## ASSIGNMENT
Everything in the records below goes into the copy exactly, except the pictures.

## DATA SUPPLIED
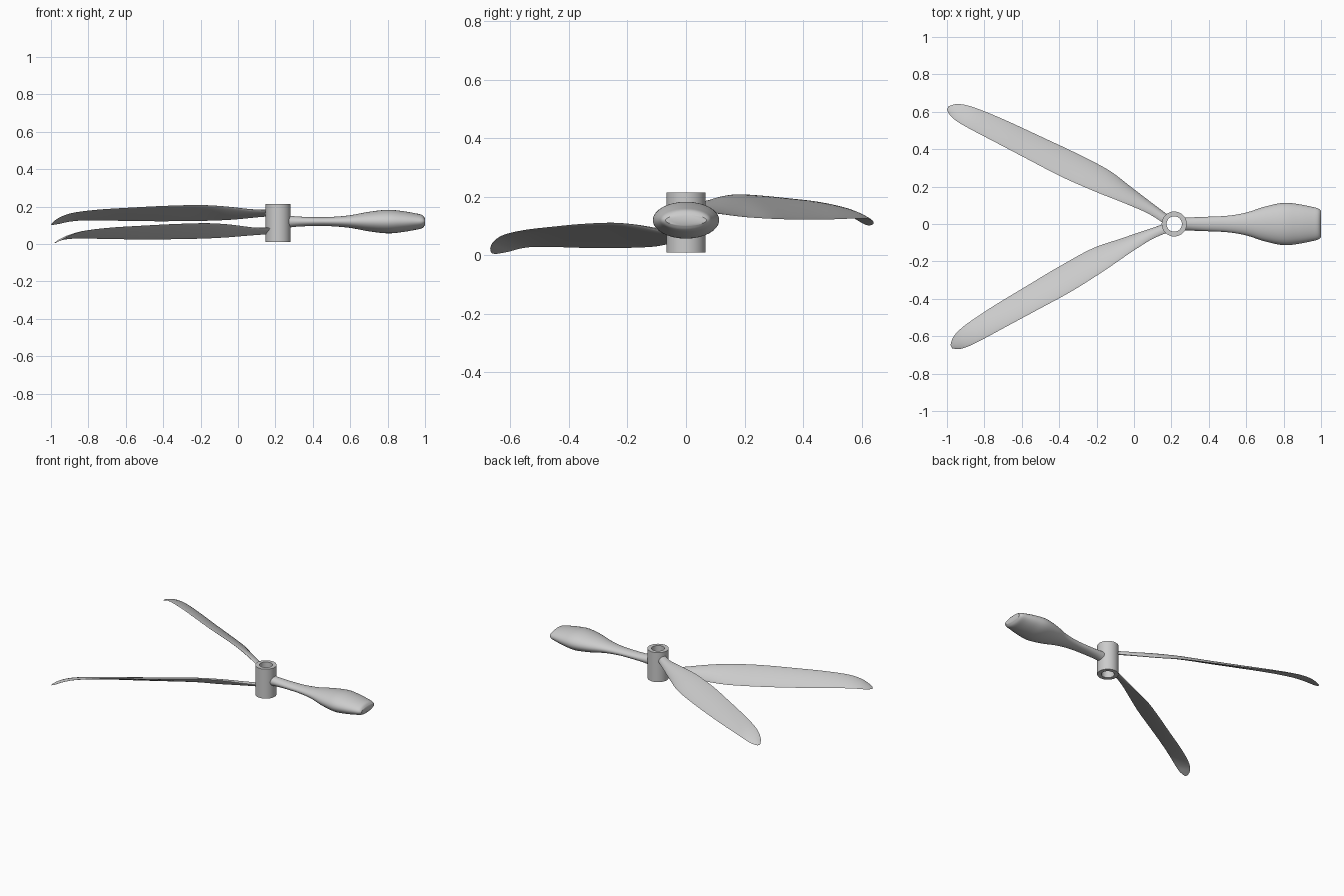
import bpy, bmesh, math
from mathutils import Vector, Matrix

cube = bpy.data.objects.get("Cube")
if cube:
    bpy.data.objects.remove(cube)

HUB_X = 0.215

grey = bpy.data.materials.new("light_grey")
grey.use_nodes = True
colour = (0.6, 0.6, 0.6, 1)
grey.diffuse_color = colour
grey.node_tree.nodes["Principled BSDF"].inputs["Base Color"].default_value = colour


def loft(name, rings, closed=False, angle=40):
    """Skin a list of point rings; cap the ends unless the loft closes on itself."""
    bm = bmesh.new()
    loops = [[bm.verts.new(p) for p in ring] for ring in rings]
    pairs = list(zip(loops, loops[1:]))
    if closed:
        pairs.append((loops[-1], loops[0]))
    else:
        bm.faces.new(loops[0])
        bm.faces.new(loops[-1])
    for a, b in pairs:
        for i in range(len(a)):
            j = (i + 1) % len(a)
            bm.faces.new((a[i], a[j], b[j], b[i]))
    bmesh.ops.recalc_face_normals(bm, faces=bm.faces)
    mesh = bpy.data.meshes.new(name)
    bm.to_mesh(mesh)
    bm.free()
    mesh.materials.append(grey)
    ob = bpy.data.objects.new(name, mesh)
    bpy.context.collection.objects.link(ob)
    bpy.context.view_layer.objects.active = ob
    for other in bpy.context.selected_objects:
        other.select_set(False)
    ob.select_set(True)
    bpy.ops.object.shade_smooth_by_angle(angle=math.radians(angle))
    return ob


def resample(stations, steps=5):
    """Smooth cubic interpolation through the stations."""
    pts = [Vector(s) for s in stations]
    pts = [pts[0]] + pts + [pts[-1]]
    out = []
    for a, b, c, d in zip(pts, pts[1:], pts[2:], pts[3:]):
        for k in range(steps):
            t = k / steps
            out.append(b + (c - a) * (t / 2) + (a * 2 - b * 5 + c * 4 - d) * (t * t / 2)
                       + (b * 3 - a - c * 3 + d) * (t ** 3 / 2))
    return out + [pts[-1]]


def circle(n):
    return [(math.cos(math.tau * i / n), math.sin(math.tau * i / n)) for i in range(n)]


# Hub: an open tube
tube_profile = [(0.067, 0.01), (0.067, 0.215), (0.041, 0.215), (0.041, 0.01)]
loft("hub", [[(HUB_X + r * c, r * s, z) for c, s in circle(48)] for r, z in tube_profile], True)

# Counterweight: x, half width, half height
weight = [(0.265, 0.035, 0.033), (0.32, 0.036, 0.027), (0.4, 0.039, 0.024), (0.5, 0.044, 0.025),
          (0.6, 0.061, 0.034), (0.7, 0.093, 0.052), (0.8, 0.113, 0.063), (0.88, 0.106, 0.056),
          (0.95, 0.092, 0.044), (0.985, 0.083, 0.035), (1.0, 0.07, 0.018)]
loft("counterweight", [[(x, w * c, 0.12 + h * s) for c, s in circle(32)]
                       for x, w, h in resample(weight)])

# Blade: distance out, raised edge, lowered edge, their heights, half thickness
blade = [(0.05, -0.024, 0.026, 0.18, 0.15, 0.012), (0.15, -0.016, 0.042, 0.183, 0.143, 0.012),
         (0.3, -0.028, 0.067, 0.2, 0.131, 0.012), (0.45, -0.045, 0.09, 0.208, 0.125, 0.011),
         (0.65, -0.06, 0.088, 0.204, 0.122, 0.01), (0.85, -0.062, 0.078, 0.195, 0.122, 0.009),
         (1.05, -0.063, 0.067, 0.184, 0.125, 0.008), (1.2, -0.064, 0.053, 0.168, 0.126, 0.007),
         (1.28, -0.061, 0.039, 0.147, 0.12, 0.006), (1.33, -0.05, 0.019, 0.123, 0.109, 0.005),
         (1.36, -0.03, -0.01, 0.105, 0.102, 0.002)]


def blade_ring(d, w0, w1, z0, z1, thick):
    start, end = Vector((d, -w0, z0)), Vector((d, -w1, z1))
    mid, half = (start + end) / 2, (end - start) / 2
    normal = Vector((0, -half.z, half.y)).normalized()
    if normal.z < 0:
        normal = -normal
    # slightly arched airfoil with thin edges
    return [mid + half * c + normal * thick * (s * abs(s) ** 0.4 + 0.5 * (1 - c * c))
            for c, s in circle(24)]


for name, degrees, drop in (("back_blade", 152, 0), ("front_blade", 208, -0.097)):
    place = Matrix.Translation((HUB_X, 0, drop)) @ Matrix.Rotation(math.radians(degrees), 4, 'Z')
    loft(name, [[place @ p for p in blade_ring(*st)] for st in resample(blade)], angle=60)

## ANSWER TO THIS PROBLEM
import bpy, bmesh, math
from mathutils import Vector, Matrix

cube = bpy.data.objects.get("Cube")
if cube:
    bpy.data.objects.remove(cube)

HUB_X = 0.215

grey = bpy.data.materials.new("light_grey")
grey.use_nodes = True
colour = (0.6, 0.6, 0.6, 1)
grey.diffuse_color = colour
grey.node_tree.nodes["Principled BSDF"].inputs["Base Color"].default_value = colour


def loft(name, rings, closed=False, angle=40):
    """Skin a list of point rings; cap the ends unless the loft closes on itself."""
    bm = bmesh.new()
    loops = [[bm.verts.new(p) for p in ring] for ring in rings]
    pairs = list(zip(loops, loops[1:]))
    if closed:
        pairs.append((loops[-1], loops[0]))
    else:
        bm.faces.new(loops[0])
        bm.faces.new(loops[-1])
    for a, b in pairs:
        for i in range(len(a)):
            j = (i + 1) % len(a)
            bm.faces.new((a[i], a[j], b[j], b[i]))
    bmesh.ops.recalc_face_normals(bm, faces=bm.faces)
    mesh = bpy.data.meshes.new(name)
    bm.to_mesh(mesh)
    bm.free()
    mesh.materials.append(grey)
    ob = bpy.data.objects.new(name, mesh)
    bpy.context.collection.objects.link(ob)
    bpy.context.view_layer.objects.active = ob
    for other in bpy.context.selected_objects:
        other.select_set(False)
    ob.select_set(True)
    bpy.ops.object.shade_smooth_by_angle(angle=math.radians(angle))
    return ob


def resample(stations, steps=5):
    """Smooth cubic interpolation through the stations."""
    pts = [Vector(s) for s in stations]
    pts = [pts[0]] + pts + [pts[-1]]
    out = []
    for a, b, c, d in zip(pts, pts[1:], pts[2:], pts[3:]):
        for k in range(steps):
            t = k / steps
            out.append(b + (c - a) * (t / 2) + (a * 2 - b * 5 + c * 4 - d) * (t * t / 2)
                       + (b * 3 - a - c * 3 + d) * (t ** 3 / 2))
    return out + [pts[-1]]


def circle(n):
    return [(math.cos(math.tau * i / n), math.sin(math.tau * i / n)) for i in range(n)]


# Hub: an open tube
tube_profile = [(0.067, 0.01), (0.067, 0.215), (0.041, 0.215), (0.041, 0.01)]
loft("hub", [[(HUB_X + r * c, r * s, z) for c, s in circle(48)] for r, z in tube_profile], True)

# Counterweight: x, half width, half height
weight = [(0.265, 0.035, 0.033), (0.32, 0.036, 0.027), (0.4, 0.039, 0.024), (0.5, 0.044, 0.025),
          (0.6, 0.061, 0.034), (0.7, 0.093, 0.052), (0.8, 0.113, 0.063), (0.88, 0.106, 0.056),
          (0.95, 0.092, 0.044), (0.985, 0.083, 0.035), (1.0, 0.07, 0.018)]
loft("counterweight", [[(x, w * c, 0.12 + h * s) for c, s in circle(32)]
                       for x, w, h in resample(weight)])

# Blade: distance out, raised edge, lowered edge, their heights, half thickness
blade = [(0.05, -0.024, 0.026, 0.18, 0.15, 0.012), (0.15, -0.016, 0.042, 0.183, 0.143, 0.012),
         (0.3, -0.028, 0.067, 0.2, 0.131, 0.012), (0.45, -0.045, 0.09, 0.208, 0.125, 0.011),
         (0.65, -0.06, 0.088, 0.204, 0.122, 0.01), (0.85, -0.062, 0.078, 0.195, 0.122, 0.009),
         (1.05, -0.063, 0.067, 0.184, 0.125, 0.008), (1.2, -0.064, 0.053, 0.168, 0.126, 0.007),
         (1.28, -0.061, 0.039, 0.147, 0.12, 0.006), (1.33, -0.05, 0.019, 0.123, 0.109, 0.005),
         (1.36, -0.03, -0.01, 0.105, 0.102, 0.002)]


def blade_ring(d, w0, w1, z0, z1, thick):
    start, end = Vector((d, -w0, z0)), Vector((d, -w1, z1))
    mid, half = (start + end) / 2, (end - start) / 2
    normal = Vector((0, -half.z, half.y)).normalized()
    if normal.z < 0:
        normal = -normal
    # slightly arched airfoil with thin edges
    return [mid + half * c + normal * thick * (s * abs(s) ** 0.4 + 0.5 * (1 - c * c))
            for c, s in circle(24)]


for name, degrees, drop in (("back_blade", 152, 0), ("front_blade", 208, -0.097)):
    place = Matrix.Translation((HUB_X, 0, drop)) @ Matrix.Rotation(math.radians(degrees), 4, 'Z')
    loft(name, [[place @ p for p in blade_ring(*st)] for st in resample(blade)], angle=60)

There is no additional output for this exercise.